When Dzemil Ugarak, a Muslim businessman, drove around Bosnia after the recent war, he quickly saw where his opportunity lay.
"If you travel through Bosnia, you see many ruined houses - no windows, no doors," he says. "For 10 years we won't have as much glass as we need. I had a good feeling about this business."
Today, in this town about 20 miles northwest of Sarajevo, Mr. Ugarak runs one of the most successful small factories in Bosnia. Working in two shifts, men measure and cut glass, then encase it in plastic frames. The windows sell briskly throughout Bosnia and are exported to Germany, Croatia, and Malaysia.
"I can't make as many as I can sell," he says happily, sitting in his office overlooking the factory floor. "We have orders until New Year's."
Companies like this one point the way to Bosnia's future. Economists say only private enterprise can put Bosnians back to work after a 3-1/2 year war earlier this decade that destroyed the economy.
Unfortunately, there are still too few people like Ugarak. Most companies in Bosnia are state-owned and have struggled to work at even a small fraction of their capacity. Many are shut down. Despite adding sparks of vitality, the private sector is too small to take up the slack.
The result, economists say, is that two years after the Dayton peace agreement Bosnia is slumping into economic paralysis. Unemployment, which fell sharply just after the war, has not improved in the past year. Half the workers in the half of Bosnia run by the Muslim-Croat Federation are idle; in the other half, the Serb Republic, the number is 7 out of 10.
"There's really no economic growth," says Peter Hanney, head of private-business development for the Office of the High Representative, the international organization overseeing the peace in Bosnia. "There's no job creation." Bosnia faced a double challenge after the war. First, it had to rebuild what was damaged or destroyed. At the same time, it had to follow the rest of Eastern Europe in abandoning socialism and establishing a market economy.
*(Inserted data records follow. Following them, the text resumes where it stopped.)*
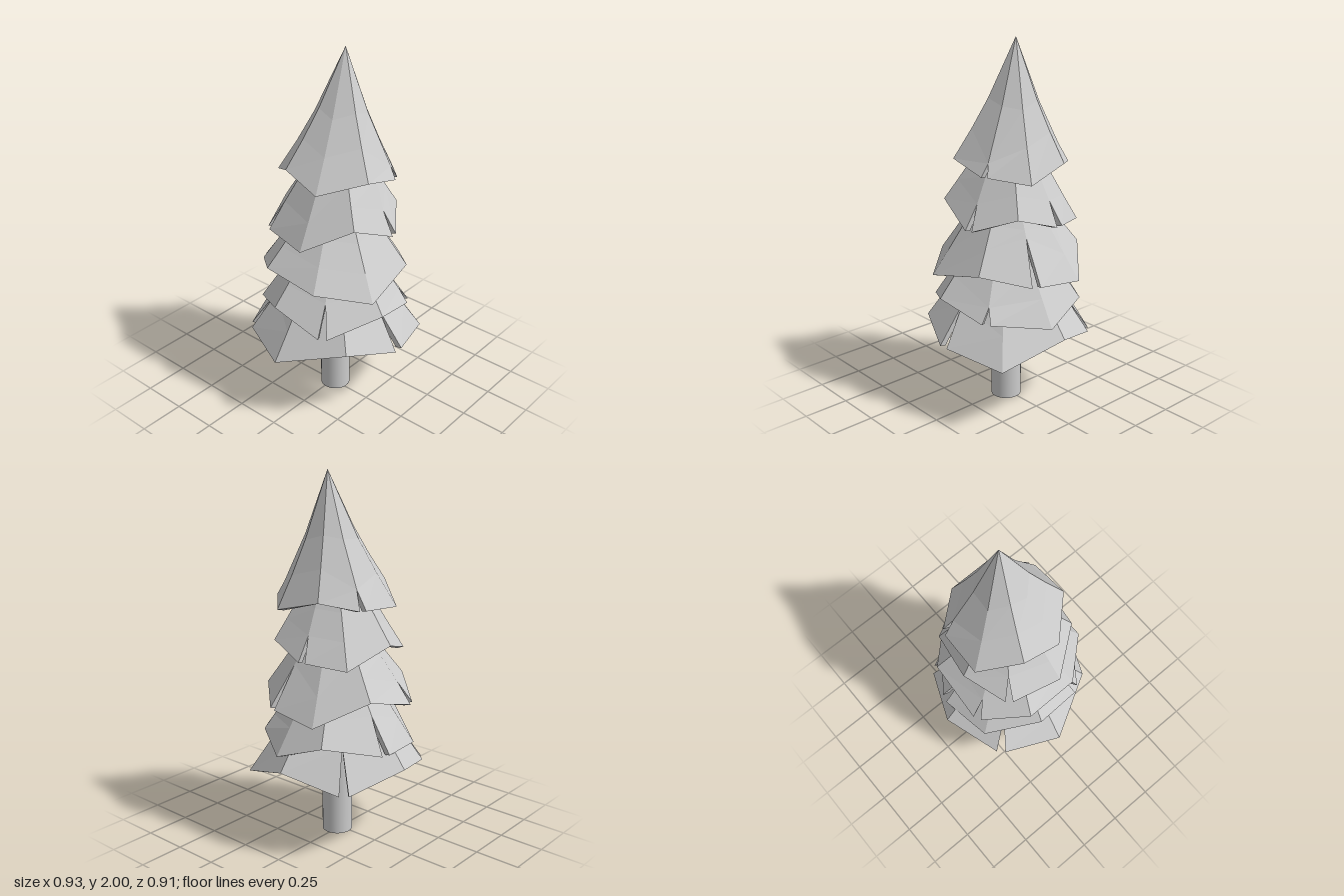
import * as THREE from 'three';

const THICKNESS = 0.035;
const NOTCH_HALF_WIDTH = THREE.MathUtils.degToRad(3.2);
const AXIS_Z = 0.01;

// Thick, faceted skirt with eight rim corners [degrees from +x towards +z,
// height, radius if it differs] and notches [degrees, height, start of the slit
// between the hub (0) and the rim (1)].
function tierGeometry({ hub, top, open, waist, centre, radius, corners, notches }) {
  const positions = [];
  const quad = (a, b, c, d) => {
    for (const p of [a, b, c, a, c, d]) positions.push(p.x, p.y, p.z);
  };
  // Matching point on the underside
  const inset = (p) => {
    const out = new THREE.Vector3(p.x - hub, 0, p.z - AXIS_Z);
    out.setLength(Math.max(out.length() - THICKNESS, 0));
    return new THREE.Vector3(hub + out.x, p.y - THICKNESS * 0.2, AXIS_Z + out.z);
  };
  const rimPoint = (c, angle) => new THREE.Vector3(
    centre + c.r * Math.cos(angle), c.y, c.r * Math.sin(angle));
  // Top ring, waist, start of the slit and rim of one rib
  const rib = (c, side) => {
    const angle = THREE.MathUtils.degToRad(c.deg);
    const foot = rimPoint(c, angle);
    const onSlope = (t, scale) => {
      const k = (open + (1 - open) * t) * scale;
      return new THREE.Vector3(
        hub + (foot.x - hub) * k, top + (c.y - top) * t, AXIS_Z + (foot.z - AXIS_Z) * k);
    };
    const outer = [
      onSlope(0, 1),
      onSlope(0.5, waist),
      onSlope(c.slit, THREE.MathUtils.mapLinear(c.slit, 0.5, 1, waist, 1)),
      rimPoint(c, angle + (c.notch ? side * NOTCH_HALF_WIDTH : 0)),
    ];
    return { outer, inner: outer.map(inset) };
  };

  const ring = [
    ...corners.map(([deg, y, r = radius]) => ({ deg, y, r, slit: 0.75, notch: false })),
    ...notches.map(([deg, y, slit]) => ({ deg, y, r: radius, slit, notch: true })),
  ].sort((a, b) => a.deg - b.deg);

  ring.forEach((from, i) => {
    const to = ring[(i + 1) % ring.length];
    const a = rib(from, 1), b = rib(to, -1);
    // Outside and underside
    for (let j = 0; j < 3; j++) {
      quad(a.outer[j], b.outer[j], b.outer[j + 1], a.outer[j + 1]);
      quad(b.inner[j], a.inner[j], a.inner[j + 1], b.inner[j + 1]);
    }
    // Rim and notch walls
    quad(a.outer[3], b.outer[3], b.inner[3], a.inner[3]);
    if (from.notch) quad(a.outer[2], a.outer[3], a.inner[3], a.inner[2]);
    if (to.notch) quad(b.outer[3], b.outer[2], b.inner[2], b.inner[3]);
  });

  const geometry = new THREE.BufferGeometry();
  geometry.setAttribute('position', new THREE.Float32BufferAttribute(positions, 3));
  geometry.computeVertexNormals();
  return geometry;
}

export function createModel() {
  const tree = new THREE.Group();
  tree.name = 'tree';
  const grey = new THREE.MeshStandardMaterial({ color: 0xcccccc });
  grey.name = 'light grey';

  // Trunk
  const trunk = new THREE.Mesh(new THREE.CylinderGeometry(0.083, 0.083, 0.9, 32), grey);
  trunk.name = 'trunk';
  trunk.position.set(0.012, 0.45, AXIS_Z);
  tree.add(trunk);

  const addTier = (name, shape) => {
    const mesh = new THREE.Mesh(tierGeometry({ open: 0.2, waist: 0.97, ...shape }), grey);
    mesh.name = name;
    tree.add(mesh);
  };

  // Branch tiers, from the ground up
  addTier('bottomBranches', {
    hub: 0, top: 0.98, centre: 0, radius: 0.455,
    corners: [[1, 0.48, 0.465], [44, 0.365, 0.5], [130, 0.48, 0.43], [181, 0.385, 0.465], [272, 0.48]],
    notches: [[88, 0.42, 0.63], [226, 0.41, 0.63], [317, 0.395, 0.63]],
  });
  addTier('lowerBranches', {
    hub: 0.01, top: 1.1, centre: 0.01, radius: 0.41,
    corners: [[9, 0.545, 0.425], [101, 0.655], [192, 0.66, 0.395], [239, 0.545], [332, 0.635]],
    notches: [[57, 0.585, 0.85], [148, 0.565, 0.7], [283, 0.57, 0.65]],
  });
  addTier('middleBranches', {
    hub: 0.03, top: 1.3, centre: 0.01, radius: 0.4,
    corners: [[63, 0.84], [111, 0.765, 0.42], [155, 0.82, 0.39], [202, 0.87, 0.395],
      [296, 0.87], [338, 0.745, 0.42]],
    notches: [[20, 0.78, 0.57], [245, 0.78, 0.78]],
  });
  addTier('upperBranches', {
    hub: 0.04, top: 1.57, centre: 0.01, radius: 0.35,
    corners: [[33, 1.13], [122, 1.16, 0.335], [169, 1.035], [265, 1.12, 0.325], [313, 1.035, 0.37]],
    notches: [[76, 1.055, 0.75], [219, 1.05, 0.72], [352, 1.06, 0.75]],
  });
  addTier('crown', {
    hub: 0.085, top: 2, open: 0, waist: 0.88, centre: 0.04, radius: 0.315,
    corners: [[24, 1.305, 0.325], [111, 1.395], [160, 1.335], [201, 1.41, 0.3],
      [246, 1.31, 0.33], [336, 1.37, 0.295]],
    notches: [[67, 1.34, 0.9], [293, 1.33, 0.85]],
  });
  return tree;
}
Billions of dollars in foreign aid is rebuilding housing, bridges, and airports. But all this activity, while it has put people to work and laid the groundwork for prosperity, has masked Bosnia's delay in making the transition to private enterprise. Businessmen like Ugarak are still waiting for their day.
"They're changing the mentality of the people and the way of doing business," says Kemal Hrelja of the Sarajevo Institute of Economics in Bosnia's capital.
The obstacles to private business are many. Companies must cope with heavy taxes and a tangle of bureaucratic regulations. They also must please the intrusive and sometimes corrupt financial police.
A bigger obstacle is the lack of credit. Bosnian banks are small and often lend money at dizzying interest rates. What has really held back the private economy, however, is the failure of governments in both halves of Bosnia to privatize state-owned banks and enterprises, especially the vast conglomerates that once employed half the country's workers. Economists say privatization will attract foreign investors and lift the economy.
"There simply is the bottleneck of privatization hanging over the country," says Egbert Gerken, an economist in the Office of the High Representative.
Under heavy international pressure, the Muslim-Croat Federation parliament last month approved part of a package of privatization laws. But Bosnians will have to wait some time to see results. "To have a real effect on a large scale, we're looking at a year at least," Mr. Gerken says. "So one must be cautious."
[The World Bank and other international agencies have appealed to authorities in the Serb Republic to cancel plans to privatize more than 200 state-run firms next week, the Reuters news agency reported yesterday. The Bosnian-Serb government is preparing to sell off some 250 to 300 enterprises in a privatization program that international financial authorities say is seriously flawed.]
With its factories dormant, Bosnia imports almost everything it consumes, from milk and shampoo to socks and automobiles. Black-market traders traffic in cigarettes and alcohol, especially in the Serb-run half of Bosnia. Other entrepreneurs provide services like haircuts, car repairs, and tailoring. Cafes seem to multiply overnight.
A number of small and medium-sized companies have taken advantage of lending programs from the World Bank, the United States, and the European Bank for Reconstruction and Development.